The new national security law was signed today over the objections of human rights groups. This law will allow police to hold "terror suspects" for up to a year without trial. It also increases sentences for acts of terror and broadens the government's power to tap phones.
The law also addresses the press, saying that journalists could face several years of imprisonment if their reports "undermine investigations or security operations relating to terrorism" or if they publish pictures of victims without the police's permission. This infringes on the civil liberties and freedoms of the Kenyan people as guaranteed by Kenya's constitution and international human rights law. Kenya has ignored statements made by Western governments criticizing the law, though the country's opposition coalition has vowed to challenge the law.

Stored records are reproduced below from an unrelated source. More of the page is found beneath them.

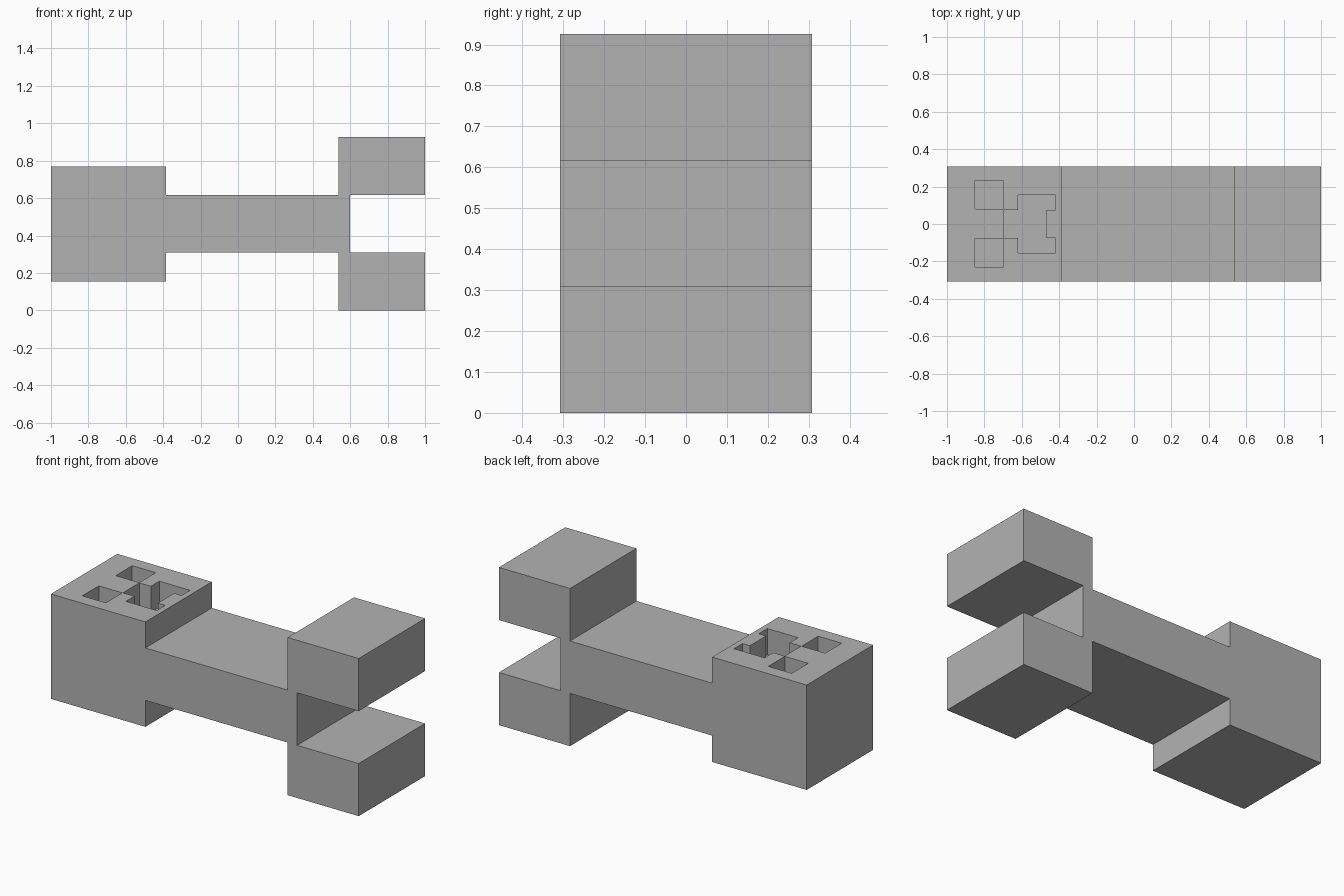
import bpy
import bmesh

old = bpy.data.objects.get("Cube")
if old:
    bpy.data.objects.remove(old, do_unlink=True)

# Single stone grey colour
grey = bpy.data.materials.new("stone_grey")
grey.use_nodes = True
colour = (0.45, 0.45, 0.45, 1)
grey.diffuse_color = colour
bsdf = next(n for n in grey.node_tree.nodes if n.type == "BSDF_PRINCIPLED")
bsdf.inputs["Base Color"].default_value = colour


def prism(name, outline, z0, z1):
    """Extrude a flat xy outline from z0 up to z1."""
    bm = bmesh.new()
    face = bm.faces.new([bm.verts.new((x, y, z0)) for x, y in outline])
    top = bmesh.ops.extrude_face_region(bm, geom=[face])["geom"]
    verts = [v for v in top if isinstance(v, bmesh.types.BMVert)]
    bmesh.ops.translate(bm, verts=verts, vec=(0, 0, z1 - z0))
    bmesh.ops.recalc_face_normals(bm, faces=bm.faces)
    mesh = bpy.data.meshes.new(name)
    bm.to_mesh(mesh)
    bm.free()
    mesh.materials.append(grey)
    obj = bpy.data.objects.new(name, mesh)
    bpy.context.collection.objects.link(obj)
    return obj


def box(name, x0, x1, y0, y1, z0, z1):
    return prism(name, [(x0, y0), (x1, y0), (x1, y1), (x0, y1)], z0, z1)


def carve(target, cutter):
    """Subtract the cutter from the target and discard it."""
    mod = target.modifiers.new("carve", "BOOLEAN")
    mod.operation = "DIFFERENCE"
    mod.solver = "EXACT"
    mod.object = cutter
    with bpy.context.temp_override(object=target, active_object=target):
        bpy.ops.object.modifier_apply(modifier=mod.name)
    bpy.data.objects.remove(cutter, do_unlink=True)


W = 0.308            # half width shared by every block
HEAD_TOP = 0.77
FLOOR = HEAD_TOP - 0.154

# Main blocks
head = box("head", -1, -0.386, -W, W, 0.154, HEAD_TOP)
box("torso", -0.386, 0.6, -W, W, 0.309, 0.617)
box("lower_foot", 0.538, 1, -W, W, 0, 0.309)
box("upper_foot", 0.538, 1, -W, W, 0.617, 0.926)

# Eye recesses in the face
for side, y in (("left", 0.079), ("right", -0.231)):
    carve(head, box(side + "_eye_cutter", -0.85, -0.697, y, y + 0.153, FLOOR, 1))

# Mouth recess: half outline mirrored across the middle
half = [(-0.694, 0.076), (-0.62, 0.076), (-0.62, 0.155),
        (-0.42, 0.155), (-0.42, 0.076), (-0.468, 0.076)]
outline = half + [(x, -y) for x, y in reversed(half)]
carve(head, prism("mouth_cutter", outline, FLOOR, 1))
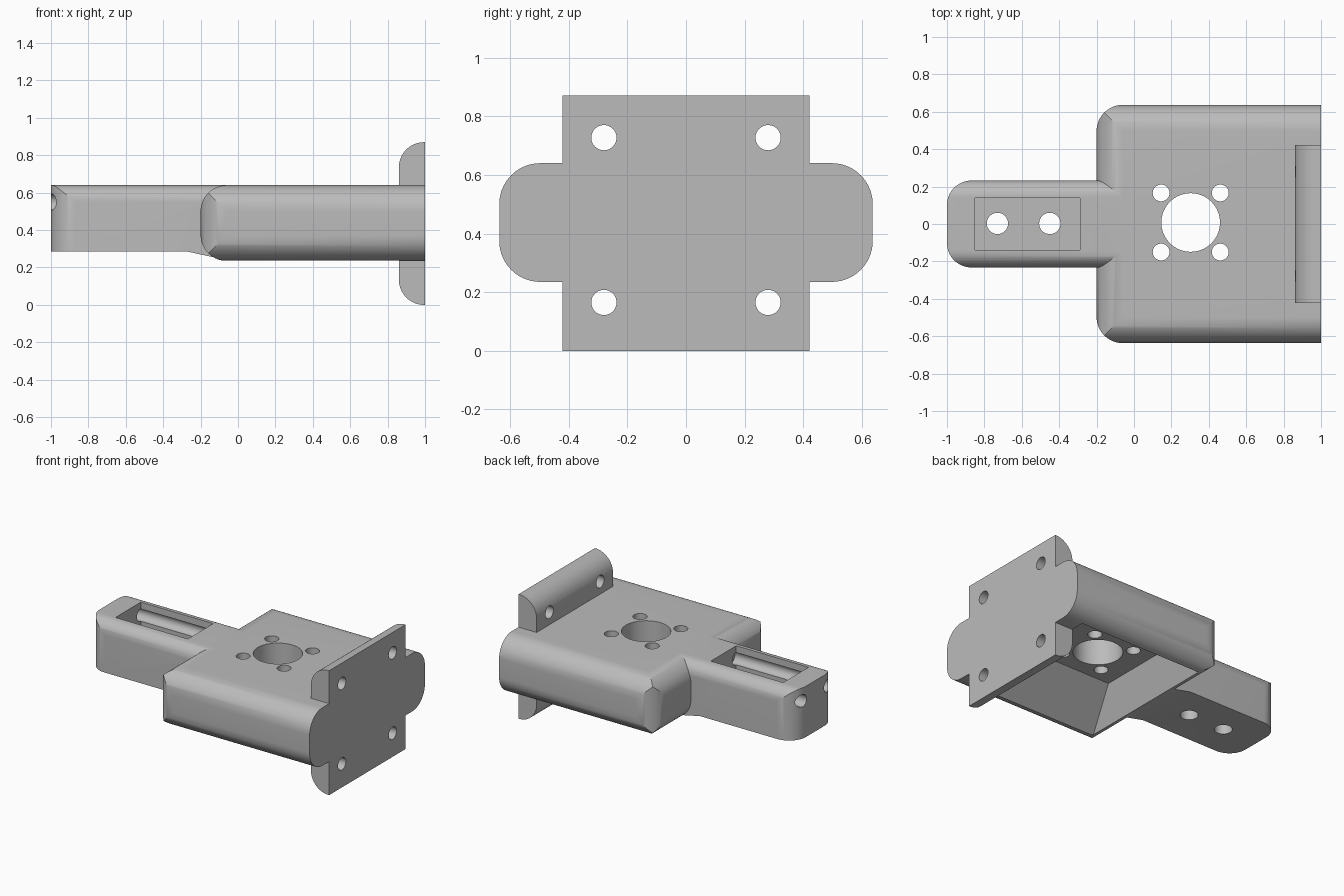
import bpy, bmesh, math
from mathutils import Vector

old = bpy.data.objects.get("Cube")
if old:
    bpy.data.objects.remove(old, do_unlink=True)

grey = bpy.data.materials.new("plain grey")
grey.use_nodes = True
grey.diffuse_color = (0.5, 0.5, 0.5, 1)
grey.node_tree.nodes["Principled BSDF"].inputs["Base Color"].default_value = (0.5, 0.5, 0.5, 1)


def add_object(name, bm):
    bmesh.ops.recalc_face_normals(bm, faces=bm.faces)
    mesh = bpy.data.meshes.new(name)
    bm.to_mesh(mesh)
    bm.free()
    mesh.materials.append(grey)
    obj = bpy.data.objects.new(name, mesh)
    bpy.context.collection.objects.link(obj)
    return obj


def loft(name, lower, upper):
    """Solid between two matching loops of points."""
    bm = bmesh.new()
    a = [bm.verts.new(p) for p in lower]
    b = [bm.verts.new(p) for p in upper]
    bm.faces.new(a)
    bm.faces.new(b)
    for i in range(len(a)):
        j = (i + 1) % len(a)
        bm.faces.new((a[i], a[j], b[j], b[i]))
    return add_object(name, bm)


def prism(name, points, axis, lo, hi):
    """Extrude a flat outline along x, y or z."""
    k = "xyz".index(axis)

    def place(p, d):
        v = list(p)
        v.insert(k, d)
        return Vector(v)
    return loft(name, [place(p, lo) for p in points], [place(p, hi) for p in points])


def rounded(u0, u1, v0, v1, radii, steps=14):
    """Rectangle outline; radii run from low-low corner counter-clockwise."""
    out = []
    corners = ((u0, v0, 1, 1), (u1, v0, -1, 1), (u1, v1, -1, -1), (u0, v1, 1, -1))
    for i, ((u, v, su, sv), r) in enumerate(zip(corners, radii)):
        if r == 0:
            out.append((u, v))
            continue
        for s in range(steps + 1):
            t = math.pi + (i + s / steps) * math.pi / 2
            out.append((u + su * r + r * math.cos(t), v + sv * r + r * math.sin(t)))
    return out


def circle(u, v, r, n=40):
    return [(u + r * math.cos(2 * math.pi * i / n), v + r * math.sin(2 * math.pi * i / n))
            for i in range(n)]


def combine(target, tool, operation):
    mod = target.modifiers.new(operation, "BOOLEAN")
    mod.operation = operation
    mod.solver = "EXACT"
    mod.object = tool
    bpy.ops.object.select_all(action="DESELECT")
    bpy.context.view_layer.objects.active = target
    target.select_set(True)
    bpy.ops.object.modifier_apply(modifier=mod.name)
    bpy.data.objects.remove(tool, do_unlink=True)


# Main body: rounded seen along each axis
R = 0.14
bracket = prism("mounting_bracket", rounded(-0.637, 0.637, 0.235, 0.64, [R] * 4), "x", -0.2, 1)
combine(bracket, prism("plan", rounded(-0.2, 1.2, -0.637, 0.637, [R, 0, 0, R]), "z", 0, 1), "INTERSECT")
combine(bracket, prism("side", rounded(-0.2, 1.2, 0.235, 0.64, [R, 0, 0, R]), "y", -1, 1), "INTERSECT")

# Arm: rounded top edges and end corners, underside ramping down to the body
arm = prism("arm", [(-1, 0.285), (-0.27, 0.285), (-0.05, 0.237), (0.02, 0.237),
                    (0.02, 0.64), (-1, 0.64)], "y", -0.232, 0.232)
combine(arm, prism("section", rounded(-0.232, 0.232, 0, 0.64, [0, 0, 0.09, 0.09]), "x", -2, 1), "INTERSECT")
combine(arm, prism("plan", rounded(-1, 1, -0.232, 0.232, [0.13, 0, 0, 0.13]), "z", -1, 1), "INTERSECT")
combine(bracket, arm, "UNION")

# Hollow underside with sloping walls
def rect(x0, x1, y, z):
    return [(x0, -y, z), (x1, -y, z), (x1, y, z), (x0, y, z)]
combine(bracket, loft("hollow", rect(-0.12, 0.86, 0.574, 0.19), rect(0, 0.86, 0.25, 0.46)), "DIFFERENCE")

# End flange with rounded inner edges
flange = prism("flange", rounded(0.86, 1, 0, 0.87, [0.135, 0, 0, 0.135]), "y", -0.422, 0.422)
combine(bracket, flange, "UNION")

# Open slot in the arm
combine(bracket, prism("slot", rounded(-0.85, -0.29, -0.14, 0.14, [0] * 4), "z", 0.37, 0.8), "DIFFERENCE")

# Holes: central bore, its four screws, arm screws, cable bores, flange screws
holes = [("z", 0.303, 0.008, 0.157, 0.3, 0.8)]
holes += [("z", 0.303 + sx * 0.158, 0.008 + sy * 0.158, 0.045, 0.3, 0.8)
          for sx in (-1, 1) for sy in (-1, 1)]
holes += [("z", x, 0.003, 0.057, 0.1, 0.5) for x in (-0.73, -0.45)]
holes += [("x", sy * 0.14, 0.55, 0.043, -1.2, -0.25) for sy in (-1, 1)]
holes += [("x", sy * 0.28, z, 0.043, 0.7, 1.2) for sy in (-1, 1) for z in (0.165, 0.727)]
for axis, u, v, r, lo, hi in holes:
    combine(bracket, prism("hole", circle(u, v, r), axis, lo, hi), "DIFFERENCE")

bpy.ops.object.select_all(action="DESELECT")
bracket.select_set(True)
bpy.context.view_layer.objects.active = bracket
bpy.ops.object.shade_smooth_by_angle(angle=math.radians(25))
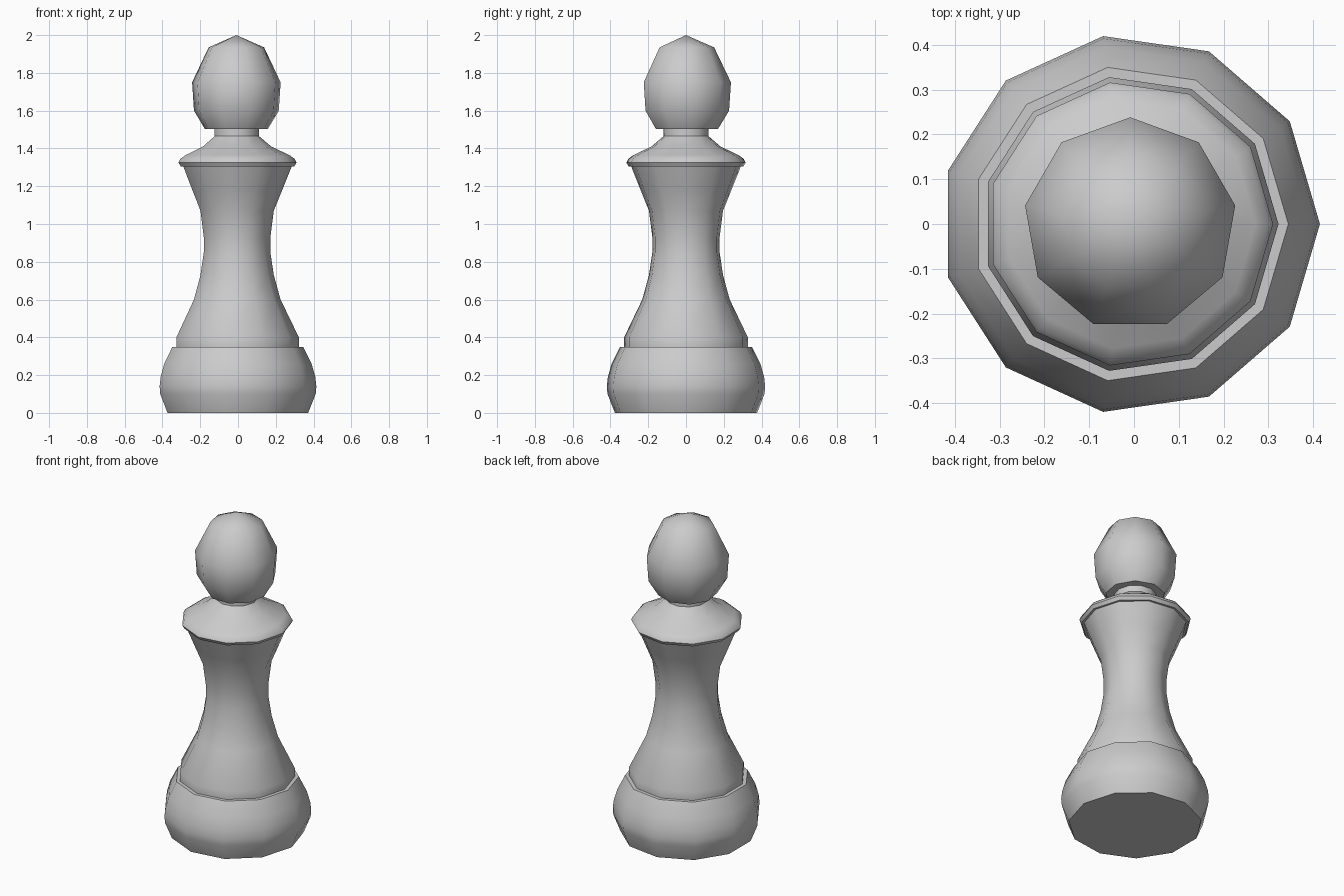
import bpy, bmesh
from math import cos, sin, pi, radians

if "Cube" in bpy.data.objects:
    bpy.data.objects.remove(bpy.data.objects["Cube"])

CX = -0.0086  # odd-sided rings: shift so the bounds are centred


def lathe(name, profile, sides, start=0.0):
    """Revolve (radius, z) points, bottom to top; radius 0 makes a tip, other ends are capped."""
    bm = bmesh.new()
    rings = []
    for r, z in profile:
        if r == 0:
            rings.append([bm.verts.new((CX, 0, z))] * sides)
        else:
            rings.append([bm.verts.new((CX + r * cos(start + 2 * pi * i / sides),
                                        r * sin(start + 2 * pi * i / sides), z))
                          for i in range(sides)])
    for a, b in zip(rings, rings[1:]):
        for i in range(sides):
            j = (i + 1) % sides
            loop = list(dict.fromkeys((a[i], a[j], b[j], b[i])))
            bm.faces.new(loop)
    if profile[0][0] > 0:
        bm.faces.new(rings[0][::-1])
    if profile[-1][0] > 0:
        bm.faces.new(rings[-1])
    bmesh.ops.recalc_face_normals(bm, faces=bm.faces)
    mesh = bpy.data.meshes.new(name)
    bm.to_mesh(mesh)
    bm.free()
    obj = bpy.data.objects.new(name, mesh)
    bpy.context.collection.objects.link(obj)
    bpy.ops.object.select_all(action='DESELECT')
    obj.select_set(True)
    bpy.context.view_layer.objects.active = obj
    bpy.ops.object.shade_smooth_by_angle(angle=radians(46))
    return obj


# Base, waisted body, flared collar and neck in one turned profile
lathe("turned_body", [
    (0.38, 0), (0.42, 0.10), (0.4235, 0.14), (0.418, 0.19), (0.398, 0.26), (0.353, 0.35),
    (0.331, 0.35), (0.331, 0.40), (0.234, 0.60), (0.198, 0.73), (0.180, 0.85),
    (0.180, 0.93), (0.198, 1.07), (0.243, 1.18), (0.293, 1.305),
    (0.307, 1.305), (0.319, 1.325), (0.309, 1.345), (0.280, 1.365), (0.185, 1.41), (0.120, 1.465),
    (0.120, 1.51)], 11)

# Nine-sided head
lathe("head", [(0.17, 1.504), (0.228, 1.60), (0.238, 1.75), (0.149, 1.935), (0, 2.0)],
      9, pi / 2)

In addition to the charges its president faced for crimes against humanity, Kenya has also been negatively in the news for the actions of its counterterrorism police. Coming merely days after the charges against Kenyatta were dropped, Kenyan police have admitted to assassinating nearly 500 terrorism suspects as part of an extrajudicial killing program. This program was allegedly supported by intelligence from Israel and the United Kingdom. Officers from the Anti-Terrorism Police Unit have said that police assassinated these terrorist suspects on government orders. One officer claimed to have killed over 50 people since he was employed. The officers have found that Kenya's weak judicial system fails to produce enough evidence to prosecute suspects, so assassination is the only option. These claims have been denied by Kenyatta and the spokesman for the National Police has refused to comment. Israel and the UK have denied providing intelligence, equipment, and training to Kenyan officers on how to eliminate suspects.
The claims of assassinations have some evidential founding, as well as those of third-party involvement, despite the denial of all parties supposedly involved. It seems apparent that Kenya, at least, is willing to continue pursuing less legal routes in an attempt to combat its terrorism problem. The new law confirms this, assassination program aside. How effective this strategy will be in tackling Al-Shabab remains to be seen.